● Supplied information:
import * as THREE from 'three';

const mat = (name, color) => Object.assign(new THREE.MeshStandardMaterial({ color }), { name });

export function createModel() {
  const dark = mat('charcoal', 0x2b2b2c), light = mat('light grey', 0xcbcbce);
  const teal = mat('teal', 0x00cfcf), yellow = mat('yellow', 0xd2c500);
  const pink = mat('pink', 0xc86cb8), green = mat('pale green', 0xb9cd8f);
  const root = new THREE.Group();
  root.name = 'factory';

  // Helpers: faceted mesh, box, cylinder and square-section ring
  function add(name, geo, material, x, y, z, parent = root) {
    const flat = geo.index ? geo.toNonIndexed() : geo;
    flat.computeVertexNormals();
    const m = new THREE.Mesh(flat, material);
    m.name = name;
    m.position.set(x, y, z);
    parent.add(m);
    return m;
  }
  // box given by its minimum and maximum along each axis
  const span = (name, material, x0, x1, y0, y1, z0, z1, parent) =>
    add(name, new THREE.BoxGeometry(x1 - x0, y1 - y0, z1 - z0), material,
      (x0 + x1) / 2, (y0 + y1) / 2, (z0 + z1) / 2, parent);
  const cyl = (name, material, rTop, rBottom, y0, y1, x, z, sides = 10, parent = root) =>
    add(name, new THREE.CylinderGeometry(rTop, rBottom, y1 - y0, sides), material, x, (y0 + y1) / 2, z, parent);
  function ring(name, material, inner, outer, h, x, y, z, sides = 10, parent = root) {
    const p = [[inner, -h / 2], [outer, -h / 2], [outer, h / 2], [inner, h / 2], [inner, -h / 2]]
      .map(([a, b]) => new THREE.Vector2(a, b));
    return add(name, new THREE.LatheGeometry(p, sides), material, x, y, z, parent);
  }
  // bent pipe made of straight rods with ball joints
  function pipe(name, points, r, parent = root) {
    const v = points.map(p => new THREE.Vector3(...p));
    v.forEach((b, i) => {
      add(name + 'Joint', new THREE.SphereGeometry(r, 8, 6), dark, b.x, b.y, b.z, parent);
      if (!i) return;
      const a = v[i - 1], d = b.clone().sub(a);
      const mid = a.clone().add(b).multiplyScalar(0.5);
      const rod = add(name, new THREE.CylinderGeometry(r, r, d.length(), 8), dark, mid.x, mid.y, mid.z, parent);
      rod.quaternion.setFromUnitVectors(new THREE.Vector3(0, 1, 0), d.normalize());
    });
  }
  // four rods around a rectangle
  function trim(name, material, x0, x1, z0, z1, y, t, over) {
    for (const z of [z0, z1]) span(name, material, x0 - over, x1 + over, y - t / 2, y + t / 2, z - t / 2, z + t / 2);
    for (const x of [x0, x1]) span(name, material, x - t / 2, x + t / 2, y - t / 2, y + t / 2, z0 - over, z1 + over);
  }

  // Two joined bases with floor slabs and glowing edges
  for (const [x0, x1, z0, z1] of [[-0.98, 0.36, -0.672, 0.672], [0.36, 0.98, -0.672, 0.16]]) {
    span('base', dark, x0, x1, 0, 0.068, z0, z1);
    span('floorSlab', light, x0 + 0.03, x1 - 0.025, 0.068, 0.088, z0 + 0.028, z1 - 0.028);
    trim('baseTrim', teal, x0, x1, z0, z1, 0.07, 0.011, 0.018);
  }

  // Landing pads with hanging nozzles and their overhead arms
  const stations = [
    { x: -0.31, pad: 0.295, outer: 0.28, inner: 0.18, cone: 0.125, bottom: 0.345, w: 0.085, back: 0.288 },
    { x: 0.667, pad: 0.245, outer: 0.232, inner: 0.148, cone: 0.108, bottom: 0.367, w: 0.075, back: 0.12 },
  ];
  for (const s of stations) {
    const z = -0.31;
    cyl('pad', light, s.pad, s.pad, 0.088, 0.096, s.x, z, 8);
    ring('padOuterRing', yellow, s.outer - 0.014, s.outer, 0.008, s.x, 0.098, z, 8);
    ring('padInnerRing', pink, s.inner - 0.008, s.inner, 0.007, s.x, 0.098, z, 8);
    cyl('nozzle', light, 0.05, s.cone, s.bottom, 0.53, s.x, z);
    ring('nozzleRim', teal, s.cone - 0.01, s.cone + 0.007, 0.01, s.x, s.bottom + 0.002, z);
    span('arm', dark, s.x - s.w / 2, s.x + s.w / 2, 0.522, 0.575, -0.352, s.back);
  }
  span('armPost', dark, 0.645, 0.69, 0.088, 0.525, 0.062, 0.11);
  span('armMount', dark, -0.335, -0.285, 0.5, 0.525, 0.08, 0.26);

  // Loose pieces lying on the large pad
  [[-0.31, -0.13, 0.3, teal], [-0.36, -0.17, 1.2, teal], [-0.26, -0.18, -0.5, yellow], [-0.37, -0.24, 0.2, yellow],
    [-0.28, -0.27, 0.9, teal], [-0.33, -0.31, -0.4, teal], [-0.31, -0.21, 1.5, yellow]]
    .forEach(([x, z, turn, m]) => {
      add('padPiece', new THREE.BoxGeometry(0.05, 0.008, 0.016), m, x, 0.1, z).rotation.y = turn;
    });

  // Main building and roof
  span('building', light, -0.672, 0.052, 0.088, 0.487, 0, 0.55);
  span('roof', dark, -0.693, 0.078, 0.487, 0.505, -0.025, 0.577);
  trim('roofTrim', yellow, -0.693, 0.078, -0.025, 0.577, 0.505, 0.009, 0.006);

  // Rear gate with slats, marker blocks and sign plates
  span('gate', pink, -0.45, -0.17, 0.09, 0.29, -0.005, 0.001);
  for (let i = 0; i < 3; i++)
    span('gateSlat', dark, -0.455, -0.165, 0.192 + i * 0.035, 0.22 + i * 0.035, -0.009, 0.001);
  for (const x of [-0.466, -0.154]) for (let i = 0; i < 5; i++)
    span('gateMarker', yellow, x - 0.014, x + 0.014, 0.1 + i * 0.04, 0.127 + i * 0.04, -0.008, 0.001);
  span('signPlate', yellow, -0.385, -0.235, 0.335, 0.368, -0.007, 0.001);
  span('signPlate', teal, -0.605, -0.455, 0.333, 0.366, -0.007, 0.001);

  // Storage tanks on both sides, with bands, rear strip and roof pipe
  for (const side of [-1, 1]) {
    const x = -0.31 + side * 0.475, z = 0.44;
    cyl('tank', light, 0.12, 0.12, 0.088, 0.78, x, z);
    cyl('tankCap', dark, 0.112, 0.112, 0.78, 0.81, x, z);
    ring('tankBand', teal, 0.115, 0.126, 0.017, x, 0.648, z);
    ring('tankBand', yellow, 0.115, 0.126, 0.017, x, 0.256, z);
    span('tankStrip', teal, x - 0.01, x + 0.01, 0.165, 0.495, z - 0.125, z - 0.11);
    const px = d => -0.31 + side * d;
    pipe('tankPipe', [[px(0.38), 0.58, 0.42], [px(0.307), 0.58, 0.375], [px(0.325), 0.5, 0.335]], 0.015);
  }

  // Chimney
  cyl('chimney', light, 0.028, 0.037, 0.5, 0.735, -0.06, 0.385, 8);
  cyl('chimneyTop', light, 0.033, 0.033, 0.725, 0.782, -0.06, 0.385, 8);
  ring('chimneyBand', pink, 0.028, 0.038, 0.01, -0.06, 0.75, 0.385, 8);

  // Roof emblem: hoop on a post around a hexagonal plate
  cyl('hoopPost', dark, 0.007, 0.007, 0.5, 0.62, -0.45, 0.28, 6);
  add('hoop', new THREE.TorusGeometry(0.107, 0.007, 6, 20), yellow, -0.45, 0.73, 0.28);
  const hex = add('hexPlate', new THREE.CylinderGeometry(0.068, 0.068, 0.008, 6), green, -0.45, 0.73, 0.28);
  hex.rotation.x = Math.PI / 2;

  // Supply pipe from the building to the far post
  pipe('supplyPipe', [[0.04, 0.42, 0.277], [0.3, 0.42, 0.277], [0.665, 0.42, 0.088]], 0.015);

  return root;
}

● Assignment: Please output the entries above, every line exactly as it reads.

● Solved exercise:
import * as THREE from 'three';

const mat = (name, color) => Object.assign(new THREE.MeshStandardMaterial({ color }), { name });

export function createModel() {
  const dark = mat('charcoal', 0x2b2b2c), light = mat('light grey', 0xcbcbce);
  const teal = mat('teal', 0x00cfcf), yellow = mat('yellow', 0xd2c500);
  const pink = mat('pink', 0xc86cb8), green = mat('pale green', 0xb9cd8f);
  const root = new THREE.Group();
  root.name = 'factory';

  // Helpers: faceted mesh, box, cylinder and square-section ring
  function add(name, geo, material, x, y, z, parent = root) {
    const flat = geo.index ? geo.toNonIndexed() : geo;
    flat.computeVertexNormals();
    const m = new THREE.Mesh(flat, material);
    m.name = name;
    m.position.set(x, y, z);
    parent.add(m);
    return m;
  }
  // box given by its minimum and maximum along each axis
  const span = (name, material, x0, x1, y0, y1, z0, z1, parent) =>
    add(name, new THREE.BoxGeometry(x1 - x0, y1 - y0, z1 - z0), material,
      (x0 + x1) / 2, (y0 + y1) / 2, (z0 + z1) / 2, parent);
  const cyl = (name, material, rTop, rBottom, y0, y1, x, z, sides = 10, parent = root) =>
    add(name, new THREE.CylinderGeometry(rTop, rBottom, y1 - y0, sides), material, x, (y0 + y1) / 2, z, parent);
  function ring(name, material, inner, outer, h, x, y, z, sides = 10, parent = root) {
    const p = [[inner, -h / 2], [outer, -h / 2], [outer, h / 2], [inner, h / 2], [inner, -h / 2]]
      .map(([a, b]) => new THREE.Vector2(a, b));
    return add(name, new THREE.LatheGeometry(p, sides), material, x, y, z, parent);
  }
  // bent pipe made of straight rods with ball joints
  function pipe(name, points, r, parent = root) {
    const v = points.map(p => new THREE.Vector3(...p));
    v.forEach((b, i) => {
      add(name + 'Joint', new THREE.SphereGeometry(r, 8, 6), dark, b.x, b.y, b.z, parent);
      if (!i) return;
      const a = v[i - 1], d = b.clone().sub(a);
      const mid = a.clone().add(b).multiplyScalar(0.5);
      const rod = add(name, new THREE.CylinderGeometry(r, r, d.length(), 8), dark, mid.x, mid.y, mid.z, parent);
      rod.quaternion.setFromUnitVectors(new THREE.Vector3(0, 1, 0), d.normalize());
    });
  }
  // four rods around a rectangle
  function trim(name, material, x0, x1, z0, z1, y, t, over) {
    for (const z of [z0, z1]) span(name, material, x0 - over, x1 + over, y - t / 2, y + t / 2, z - t / 2, z + t / 2);
    for (const x of [x0, x1]) span(name, material, x - t / 2, x + t / 2, y - t / 2, y + t / 2, z0 - over, z1 + over);
  }

  // Two joined bases with floor slabs and glowing edges
  for (const [x0, x1, z0, z1] of [[-0.98, 0.36, -0.672, 0.672], [0.36, 0.98, -0.672, 0.16]]) {
    span('base', dark, x0, x1, 0, 0.068, z0, z1);
    span('floorSlab', light, x0 + 0.03, x1 - 0.025, 0.068, 0.088, z0 + 0.028, z1 - 0.028);
    trim('baseTrim', teal, x0, x1, z0, z1, 0.07, 0.011, 0.018);
  }

  // Landing pads with hanging nozzles and their overhead arms
  const stations = [
    { x: -0.31, pad: 0.295, outer: 0.28, inner: 0.18, cone: 0.125, bottom: 0.345, w: 0.085, back: 0.288 },
    { x: 0.667, pad: 0.245, outer: 0.232, inner: 0.148, cone: 0.108, bottom: 0.367, w: 0.075, back: 0.12 },
  ];
  for (const s of stations) {
    const z = -0.31;
    cyl('pad', light, s.pad, s.pad, 0.088, 0.096, s.x, z, 8);
    ring('padOuterRing', yellow, s.outer - 0.014, s.outer, 0.008, s.x, 0.098, z, 8);
    ring('padInnerRing', pink, s.inner - 0.008, s.inner, 0.007, s.x, 0.098, z, 8);
    cyl('nozzle', light, 0.05, s.cone, s.bottom, 0.53, s.x, z);
    ring('nozzleRim', teal, s.cone - 0.01, s.cone + 0.007, 0.01, s.x, s.bottom + 0.002, z);
    span('arm', dark, s.x - s.w / 2, s.x + s.w / 2, 0.522, 0.575, -0.352, s.back);
  }
  span('armPost', dark, 0.645, 0.69, 0.088, 0.525, 0.062, 0.11);
  span('armMount', dark, -0.335, -0.285, 0.5, 0.525, 0.08, 0.26);

  // Loose pieces lying on the large pad
  [[-0.31, -0.13, 0.3, teal], [-0.36, -0.17, 1.2, teal], [-0.26, -0.18, -0.5, yellow], [-0.37, -0.24, 0.2, yellow],
    [-0.28, -0.27, 0.9, teal], [-0.33, -0.31, -0.4, teal], [-0.31, -0.21, 1.5, yellow]]
    .forEach(([x, z, turn, m]) => {
      add('padPiece', new THREE.BoxGeometry(0.05, 0.008, 0.016), m, x, 0.1, z).rotation.y = turn;
    });

  // Main building and roof
  span('building', light, -0.672, 0.052, 0.088, 0.487, 0, 0.55);
  span('roof', dark, -0.693, 0.078, 0.487, 0.505, -0.025, 0.577);
  trim('roofTrim', yellow, -0.693, 0.078, -0.025, 0.577, 0.505, 0.009, 0.006);

  // Rear gate with slats, marker blocks and sign plates
  span('gate', pink, -0.45, -0.17, 0.09, 0.29, -0.005, 0.001);
  for (let i = 0; i < 3; i++)
    span('gateSlat', dark, -0.455, -0.165, 0.192 + i * 0.035, 0.22 + i * 0.035, -0.009, 0.001);
  for (const x of [-0.466, -0.154]) for (let i = 0; i < 5; i++)
    span('gateMarker', yellow, x - 0.014, x + 0.014, 0.1 + i * 0.04, 0.127 + i * 0.04, -0.008, 0.001);
  span('signPlate', yellow, -0.385, -0.235, 0.335, 0.368, -0.007, 0.001);
  span('signPlate', teal, -0.605, -0.455, 0.333, 0.366, -0.007, 0.001);

  // Storage tanks on both sides, with bands, rear strip and roof pipe
  for (const side of [-1, 1]) {
    const x = -0.31 + side * 0.475, z = 0.44;
    cyl('tank', light, 0.12, 0.12, 0.088, 0.78, x, z);
    cyl('tankCap', dark, 0.112, 0.112, 0.78, 0.81, x, z);
    ring('tankBand', teal, 0.115, 0.126, 0.017, x, 0.648, z);
    ring('tankBand', yellow, 0.115, 0.126, 0.017, x, 0.256, z);
    span('tankStrip', teal, x - 0.01, x + 0.01, 0.165, 0.495, z - 0.125, z - 0.11);
    const px = d => -0.31 + side * d;
    pipe('tankPipe', [[px(0.38), 0.58, 0.42], [px(0.307), 0.58, 0.375], [px(0.325), 0.5, 0.335]], 0.015);
  }

  // Chimney
  cyl('chimney', light, 0.028, 0.037, 0.5, 0.735, -0.06, 0.385, 8);
  cyl('chimneyTop', light, 0.033, 0.033, 0.725, 0.782, -0.06, 0.385, 8);
  ring('chimneyBand', pink, 0.028, 0.038, 0.01, -0.06, 0.75, 0.385, 8);

  // Roof emblem: hoop on a post around a hexagonal plate
  cyl('hoopPost', dark, 0.007, 0.007, 0.5, 0.62, -0.45, 0.28, 6);
  add('hoop', new THREE.TorusGeometry(0.107, 0.007, 6, 20), yellow, -0.45, 0.73, 0.28);
  const hex = add('hexPlate', new THREE.CylinderGeometry(0.068, 0.068, 0.008, 6), green, -0.45, 0.73, 0.28);
  hex.rotation.x = Math.PI / 2;

  // Supply pipe from the building to the far post
  pipe('supplyPipe', [[0.04, 0.42, 0.277], [0.3, 0.42, 0.277], [0.665, 0.42, 0.088]], 0.015);

  return root;
}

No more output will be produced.